The playful sound of paws on the ground and the barking of dogs dressed as dinosaurs, princesses and superheroes competing for the best Halloween costume echoed throughout the Newton Center Thursday afternoon.
The chorus of dogs goes back to a crowded restaurant in Baramor, which hosted Jr’s Barktoberfest, a philanthropic event in aid of canine charities. Baramor encouraged guests to dress up their pets for a costume contest, enter a raffle and enjoy his menu items.
Although most of the humans present were not in costume, the puppies brightened up the cool, gray afternoon. They were wagging their tails and jumping in excitement. One of them even nibbled a person in a friendly way.
The humans, however, matched the energy of the dogs, talking to each other, tasting wine and beer, and ordering American classics from Baramor’s menu.
“I’ve been here for a few years,” said participant David Proia. “We love decorating and adding costumes for the dog. It’s such a great event to hold and the cause is so great.
Lauren Barbo, the founder of the nonprofit Jr’s Paws For a Cause, explained the organization behind the event.
“We are a sterilization and volunteer outreach program in the Dominican Republic,” Barbo said. “We go down with all our medical supplies [and] perform spaying and other medical procedures to teach animal welfare.
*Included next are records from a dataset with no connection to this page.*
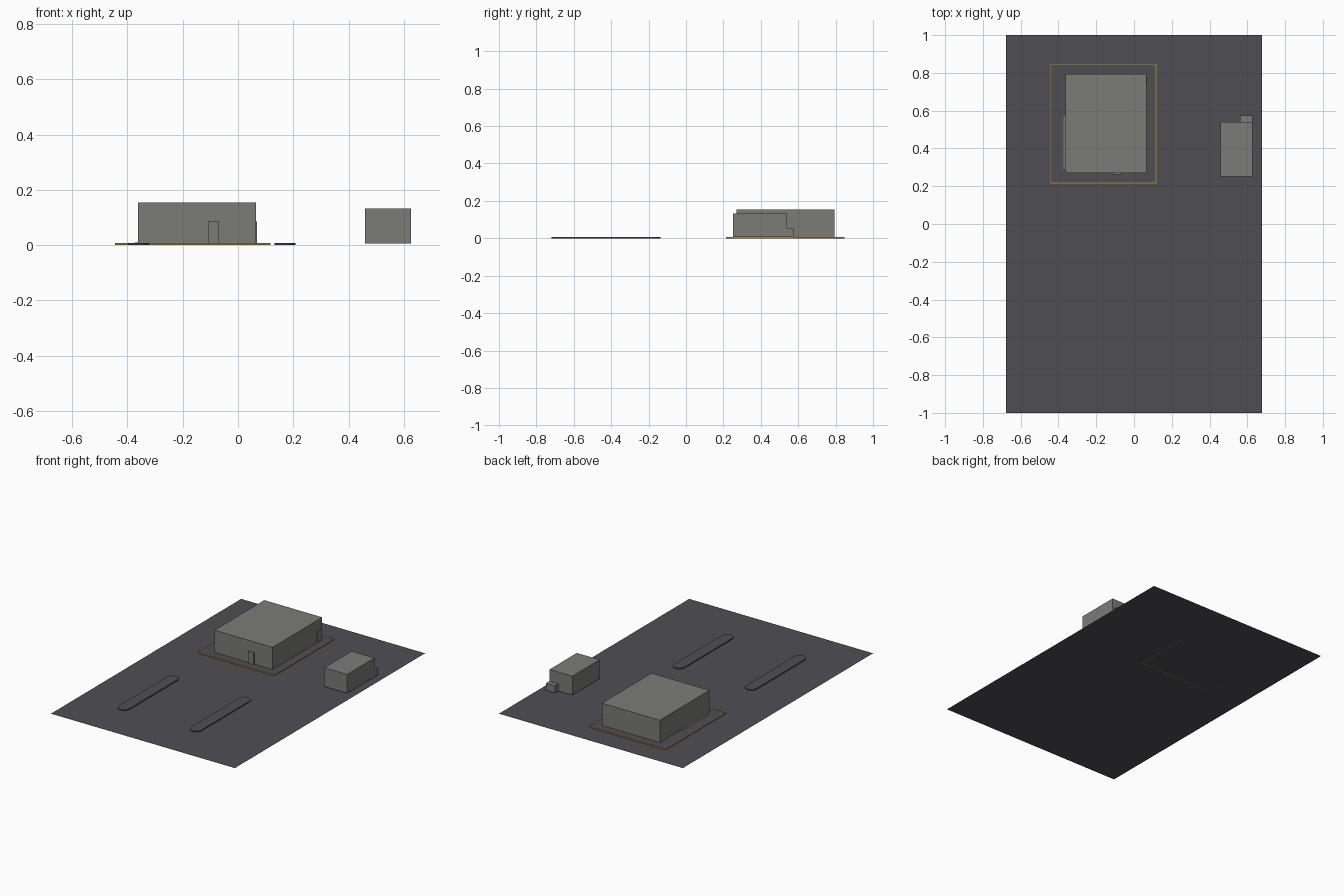
import bpy, bmesh, math

if "Cube" in bpy.data.objects:
    bpy.data.objects.remove(bpy.data.objects["Cube"])


def material(name, rgb):
    m = bpy.data.materials.new(name)
    m.diffuse_color = (*rgb, 1)
    m.use_nodes = True
    m.node_tree.nodes["Principled BSDF"].inputs["Base Color"].default_value = m.diffuse_color
    return m


ASPHALT = material("dark_asphalt", (0.078, 0.076, 0.086))
CONCRETE = material("grey_concrete", (0.198, 0.200, 0.180))
YELLOW = material("yellow_paint", (0.42, 0.27, 0.03))


def finish(name, bm, mat):
    bmesh.ops.recalc_face_normals(bm, faces=bm.faces)
    me = bpy.data.meshes.new(name)
    bm.to_mesh(me)
    bm.free()
    me.materials.append(mat)
    ob = bpy.data.objects.new(name, me)
    bpy.context.collection.objects.link(ob)
    return ob


def box(name, x, y, z, mat):
    bm = bmesh.new()
    bmesh.ops.create_cube(bm, size=1)
    for v in bm.verts:
        v.co = [r[0] if c < 0 else r[1] for r, c in zip((x, y, z), v.co)]
    return finish(name, bm, mat)


def prism(name, outline, z0, z1, mat):
    bm = bmesh.new()
    face = bm.faces.new([bm.verts.new((x, y, z0)) for x, y in outline])
    top = bmesh.ops.extrude_face_region(bm, geom=[face])["geom"]
    for v in top:
        if isinstance(v, bmesh.types.BMVert):
            v.co.z = z1
    return finish(name, bm, mat)


# Lot surface: a single sheet
bm = bmesh.new()
bm.faces.new([bm.verts.new((x, y, 0)) for x, y in
              ((-0.677, -1), (0.677, -1), (0.677, 1), (-0.677, 1))])
finish("lot_surface", bm, ASPHALT)

# Raised walk around the main building, with a painted yellow edge
X0, X1, Y0, Y1, H, T = -0.445, 0.118, 0.215, 0.848, 0.007, 0.004
box("walk", (X0 + T, X1 - T), (Y0 + T, Y1 - T), (0, H), ASPHALT)
box("walk_edge_front", (X0, X1), (Y0, Y0 + T), (0, H), YELLOW)
box("walk_edge_back", (X0, X1), (Y1 - T, Y1), (0, H), YELLOW)
box("walk_edge_left", (X0, X0 + T), (Y0 + T, Y1 - T), (0, H), YELLOW)
box("walk_edge_right", (X1 - T, X1), (Y0 + T, Y1 - T), (0, H), YELLOW)

# Main building with front door, side door and low step on the left
box("main_building", (-0.362, 0.065), (0.27, 0.793), (0.004, 0.155), CONCRETE)
box("front_door", (-0.108, -0.069), (0.262, 0.271), (0.006, 0.085), CONCRETE)
box("side_door", (0.064, 0.068), (0.738, 0.777), (0.006, 0.085), CONCRETE)
box("left_step", (-0.374, -0.361), (0.29, 0.57), (0.006, 0.0095), CONCRETE)

# Shed with a small box behind
box("shed", (0.459, 0.627), (0.252, 0.54), (0.006, 0.132), CONCRETE)
box("shed_annex", (0.562, 0.627), (0.54, 0.575), (0.006, 0.054), CONCRETE)

# Two round-ended islands
for side, cx in (("left", -0.36), ("right", 0.171)):
    r, ya, yb, n = 0.038, -0.682, -0.175, 10
    outline = [(cx + r * math.cos(math.pi * i / n), yb + r * math.sin(math.pi * i / n)) for i in range(n + 1)]
    outline += [(cx - r * math.cos(math.pi * i / n), ya - r * math.sin(math.pi * i / n)) for i in range(n + 1)]
    prism(side + "_island", outline, 0, 0.007, ASPHALT)
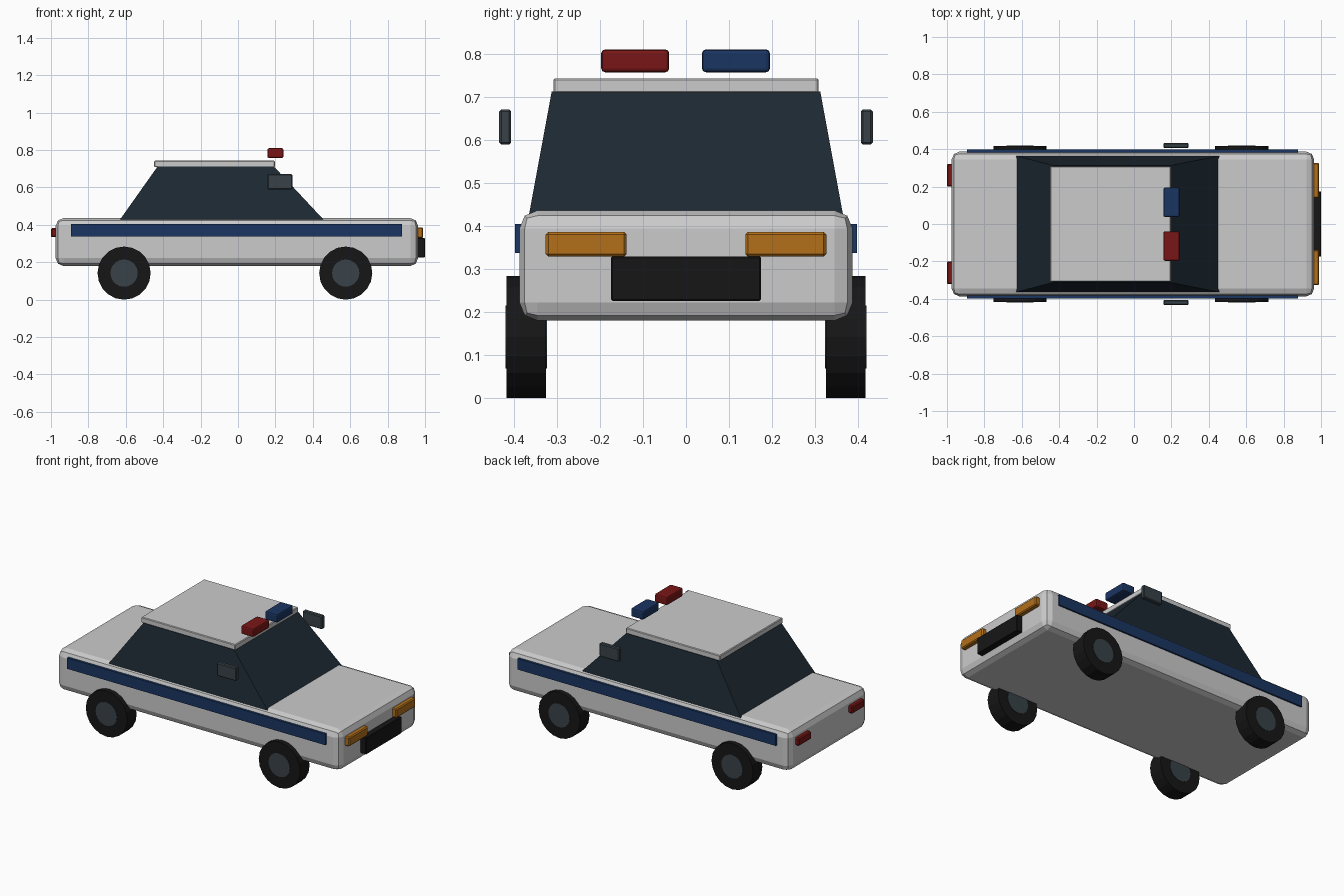
import bpy, bmesh
from math import pi

if "Cube" in bpy.data.objects:
    bpy.data.objects.remove(bpy.data.objects["Cube"])


def colour(name, rgb):
    m = bpy.data.materials.new(name)
    m.diffuse_color = (*rgb, 1)
    m.use_nodes = True
    m.node_tree.nodes["Principled BSDF"].inputs["Base Color"].default_value = m.diffuse_color
    return m


GLASS = colour("dark_glass", (0.012, 0.022, 0.032))
BLACK = colour("black", (0.008, 0.008, 0.008))
HUB = colour("hub_grey", (0.04, 0.055, 0.065))
RED = colour("red", (0.19, 0.008, 0.008))
BLUE = colour("blue", (0.01, 0.035, 0.12))
AMBER = colour("amber", (0.45, 0.16, 0.01))


def box(name, x, y, z, mat=None, bevel=0, segments=1):
    """Box from (min, max) ranges, with optional bevelled edges."""
    bpy.ops.mesh.primitive_cube_add(size=1, location=[sum(r) / 2 for r in (x, y, z)])
    o = bpy.context.object
    o.name = name
    o.scale = [r[1] - r[0] for r in (x, y, z)]
    bpy.ops.object.transform_apply(location=False, rotation=False, scale=True)
    if bevel:
        b = o.modifiers.new("bevel", 'BEVEL')
        b.width, b.segments = bevel, segments
    if mat:
        o.data.materials.append(mat)
    return o


def disc(name, x, y, z, radius, depth, mat):
    bpy.ops.mesh.primitive_cylinder_add(vertices=20, radius=radius, depth=depth,
                                        location=(x, y, z), rotation=(pi / 2, 0, 0))
    o = bpy.context.object
    o.name = name
    o.data.materials.append(mat)


# Body shell
box("body", (-0.975, 0.963), (-0.387, 0.387), (0.18, 0.436), None, 0.042, 2)

# Tapered glass cabin
cabin = box("cabin", (-0.633, 0.46), (-0.365, 0.365), (0.425, 0.712), GLASS)
cx = cabin.location.x
for v in cabin.data.vertices:
    if v.co.z > 0:
        v.co.x = (-0.43 if v.co.x < 0 else 0.192) - cx
        v.co.y = 0.312 if v.co.y > 0 else -0.312

# Roof panel and light bar
box("roof", (-0.448, 0.197), (-0.308, 0.308), (0.708, 0.743), None, 0.004)
box("red_beacon", (0.157, 0.243), (-0.197, -0.039), (0.757, 0.81), RED, 0.009, 2)
box("blue_beacon", (0.157, 0.243), (0.037, 0.195), (0.757, 0.81), BLUE, 0.009, 2)

# Grille
box("grille", (0.94, 1.0), (-0.174, 0.174), (0.226, 0.329), BLACK, 0.003)

# Parts repeated on both sides
for side, s in (("right", -1), ("left", 1)):
    def span(a, b):
        return tuple(sorted((s * a, s * b)))
    box(side + "_stripe", (-0.893, 0.876), span(0.375, 0.397), (0.337, 0.405), BLUE)
    box(side + "_mirror", (0.157, 0.291), span(0.406, 0.434), (0.589, 0.671), HUB, 0.005)
    box(side + "_headlight", (0.94, 0.99), span(0.138, 0.326), (0.329, 0.386), AMBER, 0.006)
    box(side + "_tail_light", (-1.0, -0.95), span(0.2, 0.322), (0.334, 0.382), RED, 0.006)
    for end, x in (("front", 0.576), ("rear", -0.609)):
        disc(f"{side}_{end}_tyre", x, s * 0.371, 0.142, 0.142, 0.092, BLACK)
        disc(f"{side}_{end}_hub", x, s * 0.371, 0.142, 0.073, 0.097, HUB)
Barbo said she always recruits a local rescue to have adoptable dogs at events hosted by the nonprofit. The Shultz Guesthousean animal shelter, brought dogs to Thursday’s event.
A black lab named Shadow greeted attendees with his cuddly and cheerful personality. Michelle Ratner, a volunteer at the Shultz guesthouse, latched onto Shadow, who wagged her tail among furry friends dressed as dinosaurs and superheroes. The shelter introduced each dog to the attendees, drawing waves of applause.
Ratner said the shelter started as a small rescue about 14 years ago. All of the dogs the shelter rescues are from Tennessee, according to Ratner.
Arpit Patel, the owner of Baramor, wanted to focus fundraising efforts on furry friends bringing the Newton community together. It’s a success, he says. The event raised $8,000 for Shultz Guest House, Project Samana – which provides veterinary care in the Caribbean – and Kyle’s Legacy, a nonprofit that fights canine cancer.
“Guests were eager to support charities and have a fun night out with their costumed puppies,” Patel said.
The outdoor patio was ideal for the community to come together and draw attention to larger issues surrounding dogs such as canine cancer research, according to Barbo.
“My main mission is to think globally [and] act locally,” Barbo said. “Involving the local community and local businesses will help think about a larger cause.”
People sat on the patio enjoying Baramor’s menu as they waited for the winner of the costume contest to be announced.
As for future dog-focused events and fundraisers, Baramor intends to continue its efforts to bring the community together to support the cause, according to Patel.
“Our furry friends and family members are often excluded from events because many restaurants don’t allow pets,” Patel said. “We want to change that and continuing with outdoor dining will allow us to keep pushing things forward.”